As the old journalism quote goes, "if it bleeds it leads". It seems like every time you open a webpage, turn on the television, or read the newspaper, the most horrible stories come to haunt you. It gives us a perspective of the world that is heavy in blood and guts but leaves out hope. Even stories of hope can be laced with a sense of cheesy sentimentalism or could be just aimed at your pocketbook. (Don't misunderstand me, I'm alright if you're aiming for my pocketbook for the right reasons. I want to give where there is need.) My point is, where is the news source that is simply presenting the world as it truly is? Where is the news source that needs no hype, that holds no biases, that is not slanted toward the negative, that doesn't forget about the "little guy"? Even more concerning, is what I'm wanting even possible?
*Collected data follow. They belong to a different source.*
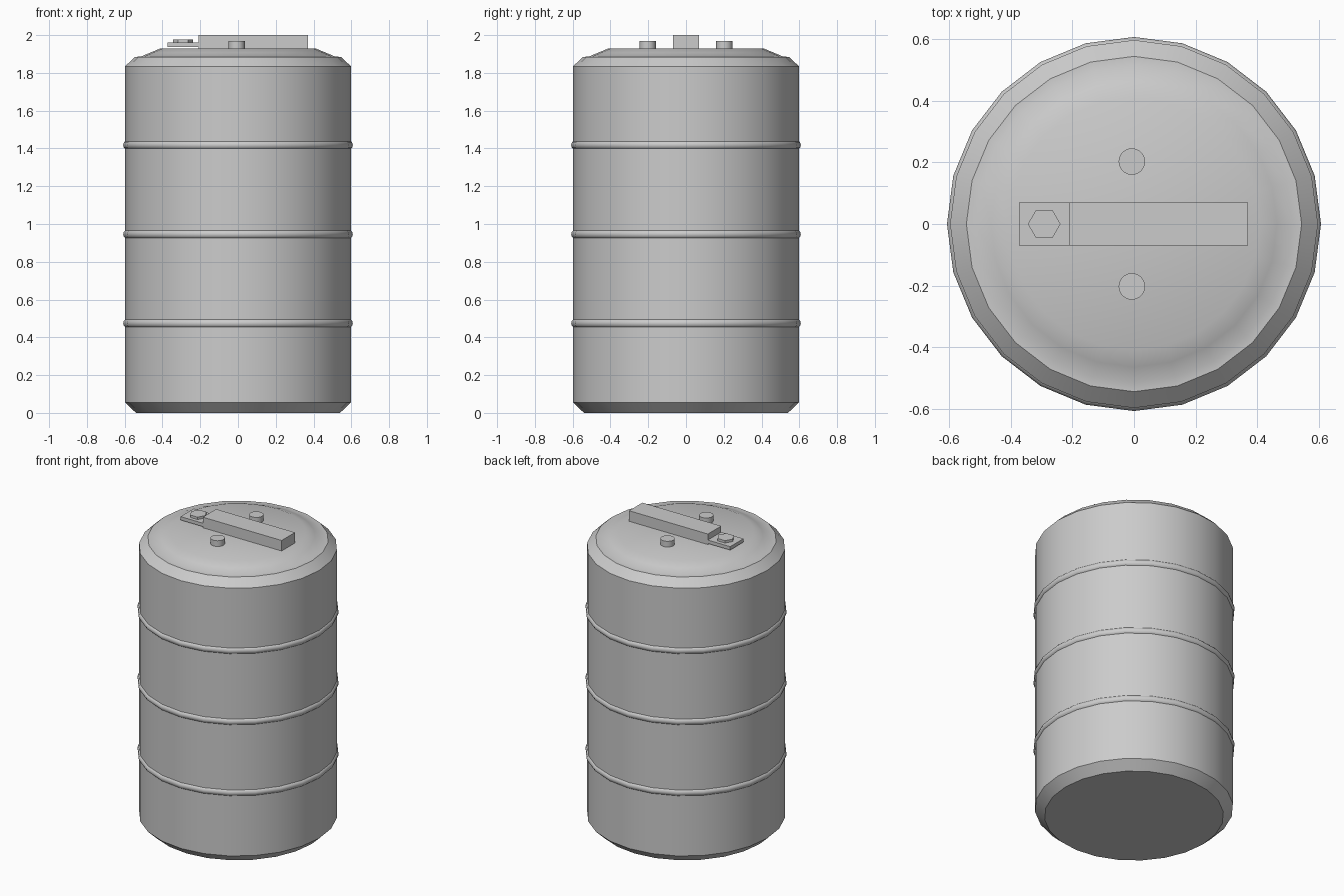
import bpy, bmesh, math

if "Cube" in bpy.data.objects:
    bpy.data.objects.remove(bpy.data.objects["Cube"])

SIDES = 24


def finish(name, bm, smooth_angle=None):
    bmesh.ops.recalc_face_normals(bm, faces=bm.faces)
    mesh = bpy.data.meshes.new(name)
    bm.to_mesh(mesh)
    bm.free()
    obj = bpy.data.objects.new(name, mesh)
    bpy.context.collection.objects.link(obj)
    if smooth_angle:
        bpy.ops.object.select_all(action='DESELECT')
        bpy.context.view_layer.objects.active = obj
        obj.select_set(True)
        bpy.ops.object.shade_smooth_by_angle(angle=math.radians(smooth_angle))
    return obj


def lathe(name, profile, closed=False, smooth_angle=40):
    """Spin (radius, z) points around z; open profiles get end caps."""
    bm = bmesh.new()
    rings = [[bm.verts.new((r * math.cos(math.tau * i / SIDES),
                            r * math.sin(math.tau * i / SIDES), z))
              for i in range(SIDES)] for r, z in profile]
    pairs = list(zip(rings, rings[1:]))
    if closed:
        pairs.append((rings[-1], rings[0]))
    else:
        bm.faces.new(rings[0])
        bm.faces.new(rings[-1])
    for a, b in pairs:
        for i in range(SIDES):
            j = (i + 1) % SIDES
            bm.faces.new((a[i], a[j], b[j], b[i]))
    return finish(name, bm, smooth_angle)


def box(name, x0, x1, y0, y1, z0, z1):
    bm = bmesh.new()
    bmesh.ops.create_cube(bm, size=1)
    for v in bm.verts:
        v.co = (x1 if v.co.x > 0 else x0, y1 if v.co.y > 0 else y0,
                z1 if v.co.z > 0 else z0)
    return finish(name, bm)


def stud(name, x, y, radius, z0, z1, sides, smooth_angle=None):
    bm = bmesh.new()
    lower = [bm.verts.new((x + radius * math.cos(math.tau * i / sides),
                           y + radius * math.sin(math.tau * i / sides), z0))
             for i in range(sides)]
    face = bm.faces.new(lower)
    top = bmesh.ops.extrude_face_region(bm, geom=[face])['geom']
    for v in top:
        if isinstance(v, bmesh.types.BMVert):
            v.co.z = z1
    return finish(name, bm, smooth_angle)


# Drum shell with chamfered ends and a raised lid
lathe("drum_body", [(0.54, 0), (0.598, 0.055), (0.598, 1.835), (0.545, 1.885),
                    (0.515, 1.886), (0.465, 1.907), (0.41, 1.93)])

# Three rolled hoops around the shell
for n, z in enumerate((0.474, 0.946, 1.418)):
    ring = [(0.583 + 0.025 * math.cos(math.tau * k / 12),
             z + 0.025 * math.sin(math.tau * k / 12)) for k in range(12)]
    lathe(f"hoop_{n + 1}", ring, closed=True, smooth_angle=60)

# Lid clamp: bar, thin end plate and hex bolt
box("clamp_bar", -0.21, 0.37, -0.07, 0.07, 1.925, 2.0)
box("clamp_plate", -0.374, -0.21, -0.07, 0.07, 1.937, 1.96)
stud("hex_bolt", -0.292, 0, 0.053, 1.955, 1.976, 6)

# Two round plugs on the lid
for side, y in (("front", -0.203), ("back", 0.203)):
    stud(f"plug_{side}", -0.007, y, 0.043, 1.92, 1.968, 24, 40)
This may be presumptuous, but it seems that my impression of a country or my experience of a situation is completely different than the news portrayal of that exact same region or event. I'm not saying the news is lying to you -- reliable news sources are certainly based on factual evidence. However, there is a difference in empirical knowledge and secondary source information. That is what I wish international news could bring to you: the experience of meeting Syrian refugees, the experience of a South African sunset, the experience of a woman with joy and HIV at the same time, or the experience of trying to save a pod of pilot whales only to watch them all die the next day. All true stories. I promise. Frankly, the news can't bring this knowledge to you and I can't bring it to you either. Only you can do this.
Beloved will strive to present the world to you in a realistic, yet hopeful way. We're not saying there are no atrocities on the earth or any risk in travel. It may even be the case that your family will question the stamps in your passport and refuse to support your daring attempt to see and know the world -- but no one can replace your own empirical knowledge of the cultures of the world. Do not seek or expect that kind of understanding simply from reading a Beloved blog post or magazine article. We challenge you to be bold, informed, courageous, and biased towards hope. From our perspective of things, it is easy to be critical -- but it is much more worthwhile to hope.